* **YOUR TASK**: In the entries below, find the line with "offset=0.025, segments=1, affect='EDGES')" and the line with "no[i], co[i] = sign, lim". Print those two and everything between them exactly, and nothing else.

- - -

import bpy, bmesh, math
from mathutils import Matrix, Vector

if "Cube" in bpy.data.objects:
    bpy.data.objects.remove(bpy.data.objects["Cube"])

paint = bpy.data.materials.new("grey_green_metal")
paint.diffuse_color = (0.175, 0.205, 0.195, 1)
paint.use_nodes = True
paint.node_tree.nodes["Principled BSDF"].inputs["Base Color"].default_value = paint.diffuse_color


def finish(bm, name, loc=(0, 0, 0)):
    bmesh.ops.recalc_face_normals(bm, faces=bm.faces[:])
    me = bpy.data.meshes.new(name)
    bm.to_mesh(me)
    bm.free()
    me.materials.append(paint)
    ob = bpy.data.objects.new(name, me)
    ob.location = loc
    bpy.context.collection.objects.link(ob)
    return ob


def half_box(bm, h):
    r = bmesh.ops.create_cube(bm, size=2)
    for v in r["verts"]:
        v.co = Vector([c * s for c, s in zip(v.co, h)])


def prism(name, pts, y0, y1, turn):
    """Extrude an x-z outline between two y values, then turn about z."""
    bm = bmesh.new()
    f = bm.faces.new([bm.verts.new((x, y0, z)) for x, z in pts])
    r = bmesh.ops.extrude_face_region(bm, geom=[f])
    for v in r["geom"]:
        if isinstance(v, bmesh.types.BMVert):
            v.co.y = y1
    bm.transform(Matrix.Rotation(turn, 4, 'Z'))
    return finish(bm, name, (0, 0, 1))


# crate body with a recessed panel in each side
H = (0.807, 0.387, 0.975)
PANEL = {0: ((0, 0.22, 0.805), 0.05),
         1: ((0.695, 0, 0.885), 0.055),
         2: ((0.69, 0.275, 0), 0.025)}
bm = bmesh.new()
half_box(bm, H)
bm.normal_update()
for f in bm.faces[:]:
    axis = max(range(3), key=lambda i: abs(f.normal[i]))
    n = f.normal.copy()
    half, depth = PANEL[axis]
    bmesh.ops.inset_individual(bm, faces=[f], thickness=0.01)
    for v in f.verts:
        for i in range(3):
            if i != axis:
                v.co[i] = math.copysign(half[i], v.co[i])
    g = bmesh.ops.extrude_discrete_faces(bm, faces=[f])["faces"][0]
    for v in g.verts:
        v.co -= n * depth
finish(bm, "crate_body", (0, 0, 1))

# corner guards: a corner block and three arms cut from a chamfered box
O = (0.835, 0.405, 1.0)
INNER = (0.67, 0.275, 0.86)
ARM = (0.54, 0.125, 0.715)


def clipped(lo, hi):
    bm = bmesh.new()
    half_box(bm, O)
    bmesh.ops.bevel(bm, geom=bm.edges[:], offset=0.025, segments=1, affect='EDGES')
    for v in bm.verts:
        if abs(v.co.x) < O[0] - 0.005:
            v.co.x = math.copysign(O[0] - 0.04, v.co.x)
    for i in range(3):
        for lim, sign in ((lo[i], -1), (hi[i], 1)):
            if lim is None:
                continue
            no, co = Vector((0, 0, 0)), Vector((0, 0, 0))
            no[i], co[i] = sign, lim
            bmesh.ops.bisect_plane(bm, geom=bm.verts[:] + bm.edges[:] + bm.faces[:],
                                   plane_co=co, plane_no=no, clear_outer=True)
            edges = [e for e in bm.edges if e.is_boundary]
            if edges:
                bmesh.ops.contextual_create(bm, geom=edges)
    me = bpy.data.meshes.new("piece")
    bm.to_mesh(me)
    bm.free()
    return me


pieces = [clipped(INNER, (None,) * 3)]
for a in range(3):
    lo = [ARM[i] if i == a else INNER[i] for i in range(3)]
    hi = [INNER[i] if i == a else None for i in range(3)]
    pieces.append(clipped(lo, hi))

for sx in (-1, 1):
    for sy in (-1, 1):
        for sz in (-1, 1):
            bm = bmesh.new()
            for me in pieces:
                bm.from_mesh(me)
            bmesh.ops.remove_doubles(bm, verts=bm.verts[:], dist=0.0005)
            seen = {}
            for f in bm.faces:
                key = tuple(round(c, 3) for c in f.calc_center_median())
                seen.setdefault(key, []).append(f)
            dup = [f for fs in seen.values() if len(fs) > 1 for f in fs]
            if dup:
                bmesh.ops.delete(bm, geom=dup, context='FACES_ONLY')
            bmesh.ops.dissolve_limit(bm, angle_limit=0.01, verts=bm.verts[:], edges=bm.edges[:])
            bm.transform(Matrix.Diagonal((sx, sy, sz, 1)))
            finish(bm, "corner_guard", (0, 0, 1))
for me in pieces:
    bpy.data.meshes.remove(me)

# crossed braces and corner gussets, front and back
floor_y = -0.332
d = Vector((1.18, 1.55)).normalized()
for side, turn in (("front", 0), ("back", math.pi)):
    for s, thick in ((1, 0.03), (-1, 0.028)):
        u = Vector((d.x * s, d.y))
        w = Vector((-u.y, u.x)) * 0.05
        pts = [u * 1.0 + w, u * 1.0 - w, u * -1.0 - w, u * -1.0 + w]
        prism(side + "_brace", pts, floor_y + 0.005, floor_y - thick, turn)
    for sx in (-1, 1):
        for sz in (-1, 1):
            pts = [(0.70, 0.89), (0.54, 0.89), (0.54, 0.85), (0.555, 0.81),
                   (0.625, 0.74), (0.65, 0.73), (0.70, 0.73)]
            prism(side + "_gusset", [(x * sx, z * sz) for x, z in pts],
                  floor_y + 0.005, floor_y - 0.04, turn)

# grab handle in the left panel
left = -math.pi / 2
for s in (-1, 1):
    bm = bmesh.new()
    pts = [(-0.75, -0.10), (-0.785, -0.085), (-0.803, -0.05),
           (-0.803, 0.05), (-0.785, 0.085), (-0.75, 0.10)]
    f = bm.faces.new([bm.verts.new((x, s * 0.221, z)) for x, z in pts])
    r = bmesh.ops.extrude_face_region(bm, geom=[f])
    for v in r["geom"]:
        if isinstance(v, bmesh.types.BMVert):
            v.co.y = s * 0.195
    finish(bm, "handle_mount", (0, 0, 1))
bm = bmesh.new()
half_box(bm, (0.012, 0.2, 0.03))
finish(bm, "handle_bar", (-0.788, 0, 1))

- - -

* **RESPONSE**:
    bmesh.ops.bevel(bm, geom=bm.edges[:], offset=0.025, segments=1, affect='EDGES')
    for v in bm.verts:
        if abs(v.co.x) < O[0] - 0.005:
            v.co.x = math.copysign(O[0] - 0.04, v.co.x)
    for i in range(3):
        for lim, sign in ((lo[i], -1), (hi[i], 1)):
            if lim is None:
                continue
            no, co = Vector((0, 0, 0)), Vector((0, 0, 0))
            no[i], co[i] = sign, lim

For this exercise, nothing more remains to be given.